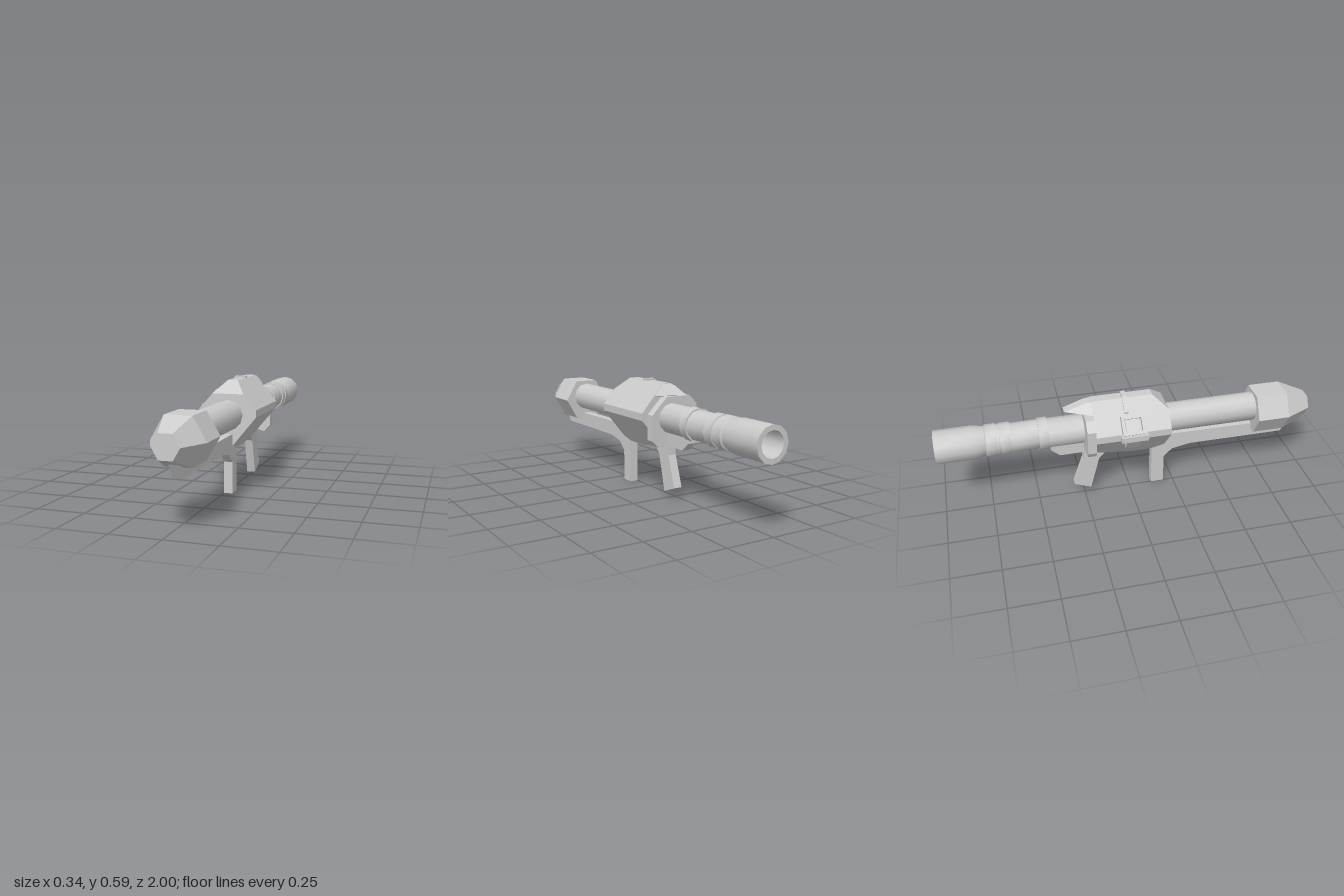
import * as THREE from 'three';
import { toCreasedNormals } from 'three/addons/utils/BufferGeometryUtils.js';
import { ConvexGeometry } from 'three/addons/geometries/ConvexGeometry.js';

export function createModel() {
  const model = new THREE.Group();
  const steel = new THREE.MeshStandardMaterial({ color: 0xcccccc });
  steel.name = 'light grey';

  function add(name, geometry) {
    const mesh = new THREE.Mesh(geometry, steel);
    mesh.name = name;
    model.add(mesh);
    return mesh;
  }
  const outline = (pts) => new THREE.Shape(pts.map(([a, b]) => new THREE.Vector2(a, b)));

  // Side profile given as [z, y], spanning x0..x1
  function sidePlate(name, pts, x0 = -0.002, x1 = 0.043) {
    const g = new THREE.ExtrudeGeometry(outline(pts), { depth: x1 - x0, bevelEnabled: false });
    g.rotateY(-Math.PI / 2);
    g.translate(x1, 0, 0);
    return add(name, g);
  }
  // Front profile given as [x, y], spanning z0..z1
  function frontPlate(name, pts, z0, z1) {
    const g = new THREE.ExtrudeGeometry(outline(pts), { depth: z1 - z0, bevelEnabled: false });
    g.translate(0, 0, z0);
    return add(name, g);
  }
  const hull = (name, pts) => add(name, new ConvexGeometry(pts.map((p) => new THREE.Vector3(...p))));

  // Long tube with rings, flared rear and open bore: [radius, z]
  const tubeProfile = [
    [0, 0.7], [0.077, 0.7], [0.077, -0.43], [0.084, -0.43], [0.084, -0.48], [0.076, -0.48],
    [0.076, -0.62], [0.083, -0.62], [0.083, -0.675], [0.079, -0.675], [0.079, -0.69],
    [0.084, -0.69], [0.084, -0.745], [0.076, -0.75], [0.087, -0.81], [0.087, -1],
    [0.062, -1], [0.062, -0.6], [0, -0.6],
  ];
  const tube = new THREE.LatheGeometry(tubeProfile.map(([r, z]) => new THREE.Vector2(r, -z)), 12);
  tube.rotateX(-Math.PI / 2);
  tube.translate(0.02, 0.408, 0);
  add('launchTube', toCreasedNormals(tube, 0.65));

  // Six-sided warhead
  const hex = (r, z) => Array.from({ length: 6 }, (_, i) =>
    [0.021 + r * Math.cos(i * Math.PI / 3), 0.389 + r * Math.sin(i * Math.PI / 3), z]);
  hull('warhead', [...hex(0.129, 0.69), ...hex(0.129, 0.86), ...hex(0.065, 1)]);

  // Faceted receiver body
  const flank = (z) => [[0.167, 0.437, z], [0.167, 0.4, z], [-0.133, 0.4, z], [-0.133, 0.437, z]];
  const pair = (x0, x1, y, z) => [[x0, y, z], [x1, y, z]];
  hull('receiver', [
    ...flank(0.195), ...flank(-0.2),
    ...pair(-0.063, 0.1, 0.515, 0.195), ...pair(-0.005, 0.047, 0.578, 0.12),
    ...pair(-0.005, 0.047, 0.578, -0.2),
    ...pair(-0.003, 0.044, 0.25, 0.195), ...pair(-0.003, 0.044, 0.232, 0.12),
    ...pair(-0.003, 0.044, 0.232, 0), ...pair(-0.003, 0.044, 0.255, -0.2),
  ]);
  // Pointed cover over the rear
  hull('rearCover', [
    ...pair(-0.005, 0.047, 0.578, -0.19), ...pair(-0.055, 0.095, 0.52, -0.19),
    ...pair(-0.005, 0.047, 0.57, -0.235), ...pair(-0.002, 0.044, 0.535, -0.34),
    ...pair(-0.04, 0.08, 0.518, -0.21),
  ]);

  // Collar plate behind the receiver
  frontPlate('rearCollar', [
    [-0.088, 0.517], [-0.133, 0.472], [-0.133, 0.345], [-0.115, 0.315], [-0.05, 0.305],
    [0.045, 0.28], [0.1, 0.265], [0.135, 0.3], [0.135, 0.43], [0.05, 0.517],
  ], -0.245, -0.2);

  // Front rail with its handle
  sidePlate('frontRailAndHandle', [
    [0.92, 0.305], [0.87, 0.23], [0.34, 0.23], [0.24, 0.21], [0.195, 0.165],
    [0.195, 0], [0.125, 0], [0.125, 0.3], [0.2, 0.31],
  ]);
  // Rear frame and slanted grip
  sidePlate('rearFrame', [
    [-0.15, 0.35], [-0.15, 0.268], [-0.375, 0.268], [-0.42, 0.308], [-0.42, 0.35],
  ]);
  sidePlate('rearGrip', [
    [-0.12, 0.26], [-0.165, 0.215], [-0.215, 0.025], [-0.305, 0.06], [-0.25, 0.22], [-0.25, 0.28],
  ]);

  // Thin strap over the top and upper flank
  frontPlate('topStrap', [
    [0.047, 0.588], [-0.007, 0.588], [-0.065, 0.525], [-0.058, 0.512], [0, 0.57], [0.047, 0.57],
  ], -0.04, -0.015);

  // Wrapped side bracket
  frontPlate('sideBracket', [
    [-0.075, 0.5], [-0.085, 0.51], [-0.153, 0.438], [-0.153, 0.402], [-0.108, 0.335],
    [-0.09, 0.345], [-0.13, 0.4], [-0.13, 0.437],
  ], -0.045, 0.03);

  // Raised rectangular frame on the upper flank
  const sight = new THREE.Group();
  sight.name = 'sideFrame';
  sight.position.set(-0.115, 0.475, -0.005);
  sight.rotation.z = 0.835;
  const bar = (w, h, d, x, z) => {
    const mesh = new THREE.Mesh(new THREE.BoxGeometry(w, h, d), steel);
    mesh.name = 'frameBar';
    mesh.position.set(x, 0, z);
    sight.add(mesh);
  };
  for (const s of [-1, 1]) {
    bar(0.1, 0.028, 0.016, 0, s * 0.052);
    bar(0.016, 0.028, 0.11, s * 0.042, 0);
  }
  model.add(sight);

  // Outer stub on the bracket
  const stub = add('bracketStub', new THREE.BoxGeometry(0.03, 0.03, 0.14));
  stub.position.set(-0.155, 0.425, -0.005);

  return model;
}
-----
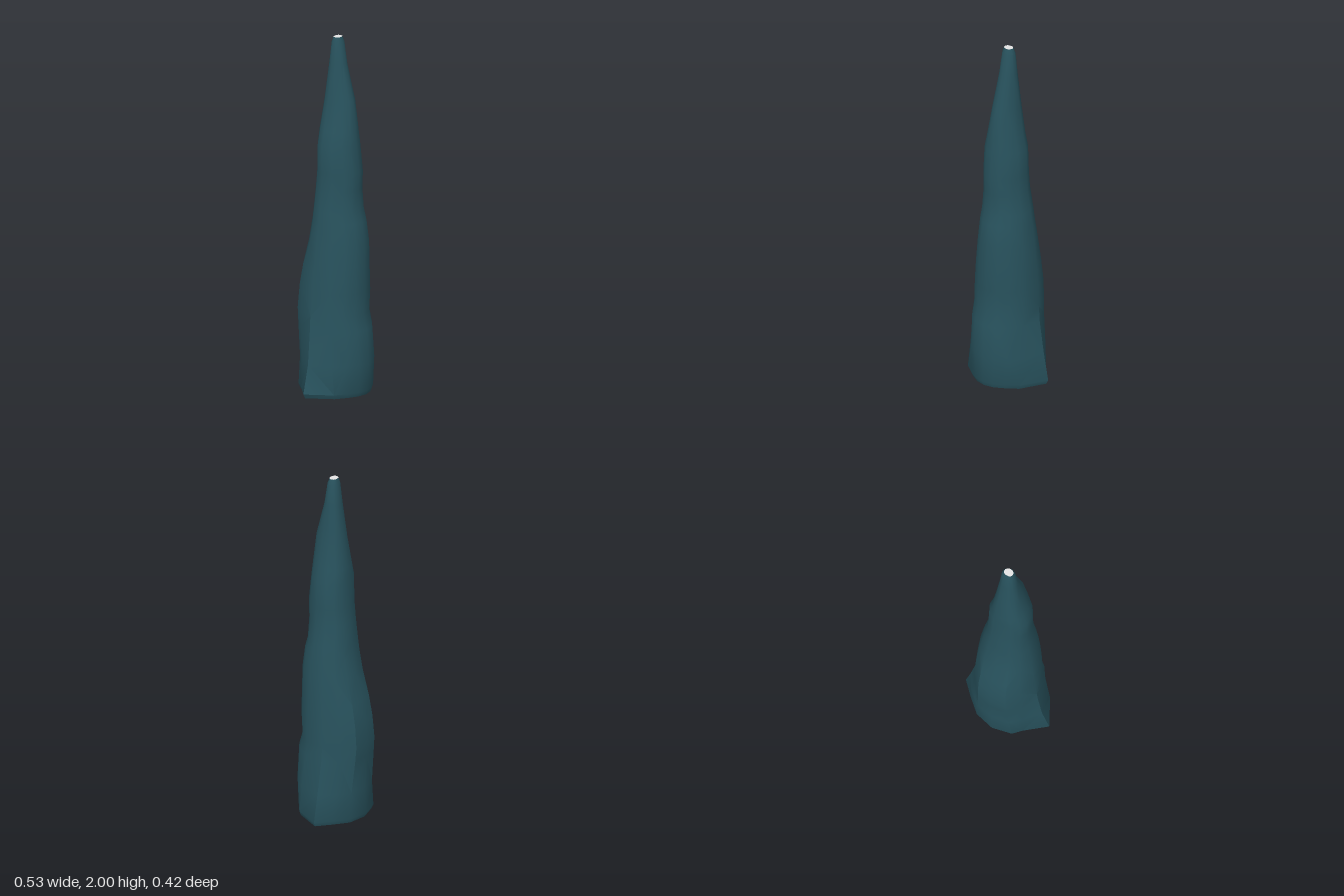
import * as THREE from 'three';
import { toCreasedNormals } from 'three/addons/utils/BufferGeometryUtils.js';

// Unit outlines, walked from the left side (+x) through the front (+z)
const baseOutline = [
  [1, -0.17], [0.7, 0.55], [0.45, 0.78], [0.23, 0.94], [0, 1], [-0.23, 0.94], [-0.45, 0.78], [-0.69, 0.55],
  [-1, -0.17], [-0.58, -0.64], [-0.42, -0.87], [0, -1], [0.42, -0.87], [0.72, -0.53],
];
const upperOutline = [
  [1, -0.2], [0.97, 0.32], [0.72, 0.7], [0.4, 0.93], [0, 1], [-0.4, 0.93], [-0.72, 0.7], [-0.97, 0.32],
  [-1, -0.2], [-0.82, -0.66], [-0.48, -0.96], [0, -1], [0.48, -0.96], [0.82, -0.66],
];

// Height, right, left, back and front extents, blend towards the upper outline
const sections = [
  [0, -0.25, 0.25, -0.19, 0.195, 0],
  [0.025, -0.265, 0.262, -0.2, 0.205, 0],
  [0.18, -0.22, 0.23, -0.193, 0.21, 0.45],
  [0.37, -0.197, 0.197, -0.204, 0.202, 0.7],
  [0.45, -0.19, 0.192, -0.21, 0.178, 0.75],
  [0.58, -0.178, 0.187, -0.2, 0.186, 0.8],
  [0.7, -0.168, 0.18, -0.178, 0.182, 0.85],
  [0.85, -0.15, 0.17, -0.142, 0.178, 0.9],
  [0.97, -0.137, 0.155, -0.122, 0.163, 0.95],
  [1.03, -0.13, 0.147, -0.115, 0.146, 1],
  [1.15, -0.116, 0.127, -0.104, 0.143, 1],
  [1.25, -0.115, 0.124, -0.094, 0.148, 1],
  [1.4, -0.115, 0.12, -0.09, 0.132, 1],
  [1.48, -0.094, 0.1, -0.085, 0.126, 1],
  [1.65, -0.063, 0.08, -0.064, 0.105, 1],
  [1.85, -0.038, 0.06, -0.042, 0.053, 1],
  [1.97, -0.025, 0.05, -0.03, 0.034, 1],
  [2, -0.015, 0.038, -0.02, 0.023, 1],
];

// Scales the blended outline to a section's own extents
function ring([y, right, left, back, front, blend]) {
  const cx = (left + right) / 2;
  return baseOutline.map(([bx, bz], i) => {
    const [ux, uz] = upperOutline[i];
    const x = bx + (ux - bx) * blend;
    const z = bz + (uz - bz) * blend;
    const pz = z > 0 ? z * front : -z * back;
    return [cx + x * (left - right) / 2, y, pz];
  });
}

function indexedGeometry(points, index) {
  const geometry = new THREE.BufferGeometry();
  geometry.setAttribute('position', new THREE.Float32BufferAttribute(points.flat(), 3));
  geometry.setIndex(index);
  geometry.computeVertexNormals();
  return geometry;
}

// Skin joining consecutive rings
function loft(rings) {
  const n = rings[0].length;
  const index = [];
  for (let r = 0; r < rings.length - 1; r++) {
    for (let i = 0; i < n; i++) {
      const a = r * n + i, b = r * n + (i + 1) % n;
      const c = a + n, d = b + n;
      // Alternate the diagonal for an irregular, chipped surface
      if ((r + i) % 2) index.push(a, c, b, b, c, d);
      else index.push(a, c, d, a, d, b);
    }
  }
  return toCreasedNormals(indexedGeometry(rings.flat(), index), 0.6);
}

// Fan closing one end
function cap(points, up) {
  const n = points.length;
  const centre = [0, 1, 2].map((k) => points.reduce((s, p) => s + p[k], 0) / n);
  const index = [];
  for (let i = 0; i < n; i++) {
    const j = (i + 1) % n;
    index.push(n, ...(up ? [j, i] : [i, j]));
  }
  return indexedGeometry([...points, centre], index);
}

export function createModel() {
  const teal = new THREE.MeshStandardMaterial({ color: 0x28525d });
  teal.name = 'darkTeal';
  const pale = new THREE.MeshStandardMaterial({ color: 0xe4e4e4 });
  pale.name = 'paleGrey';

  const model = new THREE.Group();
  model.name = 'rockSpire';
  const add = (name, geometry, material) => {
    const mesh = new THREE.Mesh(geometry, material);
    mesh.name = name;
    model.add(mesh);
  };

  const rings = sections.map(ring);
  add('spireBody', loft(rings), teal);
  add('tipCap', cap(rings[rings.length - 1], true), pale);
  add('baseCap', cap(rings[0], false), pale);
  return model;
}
-----
What is the number of lines in this material that hold the string "points"? Answer with that number only.

RESULT: 6